The long-ongoing Department of Justice investigation into the Chicago Police Department will be released as soon as next week, according to sources who spoke to WBEZ and the Sun-Times. The probe was launched in the wake of the police shooting of Laquan McDonald.

The DOJ will likely put forth its findings on Jan. 13 (a date that Chicago Police Board President Lori Lightfoot reportedly said was a target) or Jan. 16, according to WBEZ. Barack Obama’s farewell speech at McCormick Place happens on Tuesday Jan. 10, so it’s hard to imagine the findings being announced ahead of the big celebratory bash.

Essentially since the election of Donald Trump, the Justice Department has been hustling to complete the report ahead of Obama’s departure for fears that the president-elect and his vocally pro-police-latitude Attorney General nominee, Sen. Jeff Sessions (R-AL), who has a poor civil-rights track record, will bury the findings. NBC Chicago’s political editor Carol Marin reported last month that a team of attorney and investigators were “burning the midnight oil” on Christmas Eve and Hanukkah in their beat-the-clock attempt.

Sen. Dick Durbin on Wednesday met with Sessions. Sessions—who, somewhat alarmingly, wasn’t aware of the DOJ investigation—would not commit to implementing the proposals that will be put forth.

“I tried to fill him in as best I could and ask for a commitment to move forward with it, which at least at this meeting he wasn’t prepared to make,” Durbin said, according to WBEZ. “They’ve been working it for over a year, and if we can get it out and start looking at it and deciding what will be helpful and what we can agree on, that’s far better than having this buried in a new administration back in some cabinet.”

Whatever recommendations are offered by the Justice Department will likely come in the form of an “agreement in principle” rather than a consent decree that would mandate specific changes, the Sun-Times notes. Investigators fear that Sessions, skeptic of consent decrees, would not enforce one.
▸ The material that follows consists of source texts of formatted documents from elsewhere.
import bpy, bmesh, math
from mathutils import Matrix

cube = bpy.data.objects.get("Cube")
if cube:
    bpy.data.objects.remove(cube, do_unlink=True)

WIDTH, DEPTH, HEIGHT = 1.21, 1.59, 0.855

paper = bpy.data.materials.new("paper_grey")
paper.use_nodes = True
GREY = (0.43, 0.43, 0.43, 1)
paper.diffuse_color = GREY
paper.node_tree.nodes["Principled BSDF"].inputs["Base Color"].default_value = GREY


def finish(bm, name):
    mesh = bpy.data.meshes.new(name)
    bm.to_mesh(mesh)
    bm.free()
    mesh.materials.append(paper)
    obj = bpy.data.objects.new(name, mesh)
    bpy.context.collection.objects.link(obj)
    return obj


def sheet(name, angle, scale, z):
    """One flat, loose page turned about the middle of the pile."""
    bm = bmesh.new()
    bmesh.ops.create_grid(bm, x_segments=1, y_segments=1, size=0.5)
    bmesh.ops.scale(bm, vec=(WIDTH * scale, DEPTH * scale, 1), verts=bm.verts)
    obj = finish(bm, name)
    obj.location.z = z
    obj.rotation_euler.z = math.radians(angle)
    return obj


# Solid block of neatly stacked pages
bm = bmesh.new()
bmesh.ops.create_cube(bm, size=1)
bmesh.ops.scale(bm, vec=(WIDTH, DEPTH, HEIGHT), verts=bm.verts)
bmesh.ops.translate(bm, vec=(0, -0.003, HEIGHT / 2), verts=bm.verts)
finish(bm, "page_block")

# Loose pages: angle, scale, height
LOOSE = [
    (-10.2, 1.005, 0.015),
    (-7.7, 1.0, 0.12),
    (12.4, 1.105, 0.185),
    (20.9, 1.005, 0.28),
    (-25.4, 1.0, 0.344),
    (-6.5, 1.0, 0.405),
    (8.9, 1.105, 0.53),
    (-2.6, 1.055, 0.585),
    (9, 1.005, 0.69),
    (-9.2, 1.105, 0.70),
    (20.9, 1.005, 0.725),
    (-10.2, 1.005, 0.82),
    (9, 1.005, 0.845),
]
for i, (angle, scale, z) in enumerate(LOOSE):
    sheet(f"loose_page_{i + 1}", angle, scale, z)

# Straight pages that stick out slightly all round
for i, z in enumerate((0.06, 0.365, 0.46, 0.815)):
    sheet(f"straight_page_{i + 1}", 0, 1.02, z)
The Justice Department announced the probe into department practices, relating to race and use of force, back in December of 2015, after dashcam footage of Laquan McDonald's shooting death prompted waves of protest in Chicago.